“I think that is enough of a deterrent for people who are thinking about taking a chance and going to court, but raising it four-fold is clearly an over-reaction. The threat and the fear of a disproportionate fine would deter many from trying to seek justice.” Professor Stephen Glaister, director of the RAC Foundation, added: “People who break the law should bear the consequences but this seems such a wholesale change to the system so you have to ask what was going so badly wrong before?
“Ironically we know that speeding offences have declined over recent years and just last week the Department for Transport confirmed that even after taking congestion out of the equation recorded traffic speeds have been dropping for a decade on most types of roads.” However, the justice minister, Jeremy Wright, defended the government’s plans and said: “Financial penalties set at the right level can be an effective way of punishing criminals and deterring them from further offending. Magistrates are the cornerstone of our justice system and these changes will provide them with greater powers to deal with the day-to-day offences that impact their local communities.”
Under the new regulations there will now be a five tiered system which will give lower courts more power when it comes to individuals committing a range of crimes including motoring offences. The lower the tier the lower the fine; for instance unauthorised cycle racing on public highways will land you with a fine of around £800 – £400 more than the previous £200. Speeding on the motorway will now be classed as a level four offence, which means that courts are allowed to issue fines between £2,500 and £10,000.
Crimes that are considered to be in the level five category includes dangerous driving, which magistrates now have the ability to fine an unlimited amount for.
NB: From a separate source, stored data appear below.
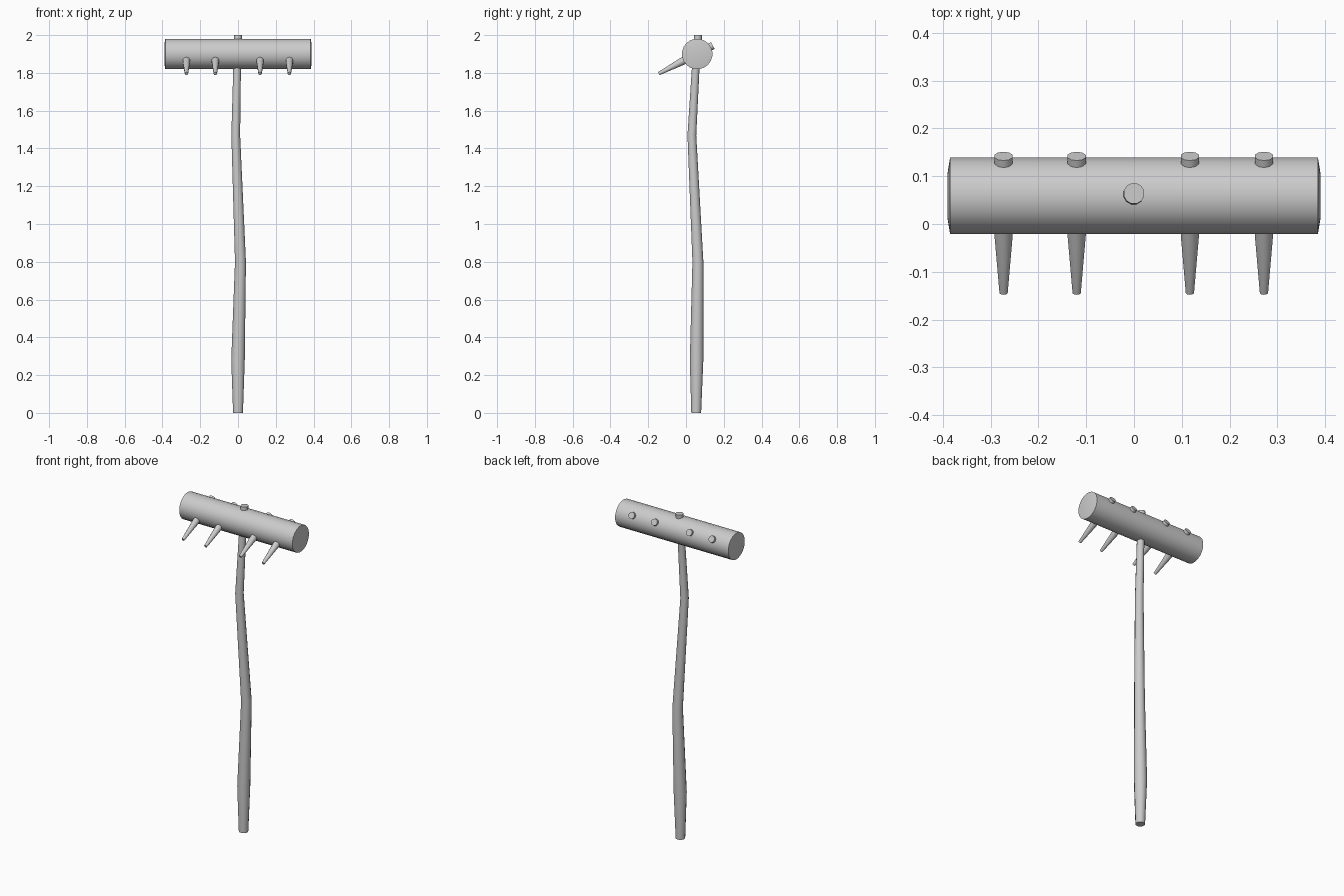
import bpy, bmesh, math
from mathutils import Vector

cube = bpy.data.objects.get("Cube")
if cube:
    bpy.data.objects.remove(cube, do_unlink=True)

grey = bpy.data.materials.new("light_grey")
grey.use_nodes = True
COLOUR = (0.6, 0.6, 0.6, 1)
grey.diffuse_color = COLOUR
grey.node_tree.nodes["Principled BSDF"].inputs["Base Color"].default_value = COLOUR


def loft(name, stations, sides):
    """Capped tube through (x, y, z, radius) stations, rings square to the overall axis."""
    points = [Vector(s[:3]) for s in stations]
    turn = (points[-1] - points[0]).to_track_quat('Z', 'Y')
    bm = bmesh.new()
    rings = []
    for centre, station in zip(points, stations):
        ring = []
        for i in range(sides):
            a = math.tau * (i + 0.5) / sides
            offset = Vector((math.cos(a), math.sin(a), 0)) * station[3]
            ring.append(bm.verts.new(centre + turn @ offset))
        rings.append(ring)
    for low, high in zip(rings, rings[1:]):
        for i in range(sides):
            j = (i + 1) % sides
            bm.faces.new((low[i], low[j], high[j], high[i]))
    bm.faces.new(rings[0][::-1])
    bm.faces.new(rings[-1])
    bmesh.ops.recalc_face_normals(bm, faces=bm.faces)
    mesh = bpy.data.meshes.new(name)
    bm.to_mesh(mesh)
    bm.free()
    mesh.materials.append(grey)
    obj = bpy.data.objects.new(name, mesh)
    bpy.context.collection.objects.link(obj)
    bpy.ops.object.select_all(action='DESELECT')
    obj.select_set(True)
    bpy.context.view_layer.objects.active = obj
    bpy.ops.object.shade_smooth_by_angle(angle=math.radians(40))
    return obj


# Crooked wooden handle, passing through the head
loft("handle", [
    (0, 0.054, 0, 0.027),
    (0, 0.056, 0.28, 0.037),
    (0.013, 0.063, 0.8, 0.030),
    (-0.012, 0.031, 1.47, 0.024),
    (-0.005, 0.051, 1.82, 0.021),
    (0, 0.064, 2.0, 0.022),
], 12)

# Round cross head with slightly domed ends
loft("rake_head", [
    (-0.39, 0.059, 1.9, 0.05),
    (-0.385, 0.059, 1.9, 0.081),
    (0.385, 0.059, 1.9, 0.081),
    (0.39, 0.059, 1.9, 0.05),
], 20)

# Pegs driven through the head, tapering to blunt tips at the front
for n, x in enumerate((-0.273, -0.12, 0.117, 0.272), 1):
    loft(f"tooth_{n}", [
        (x, 0.142, 1.945, 0.02),
        (x, -0.022, 1.86, 0.02),
        (x, -0.144, 1.796, 0.009),
    ], 10)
This means that lower courts now have the same power as the Crown court when it comes to issuing fines and drivers who break the law can be dealt with in a faster manner.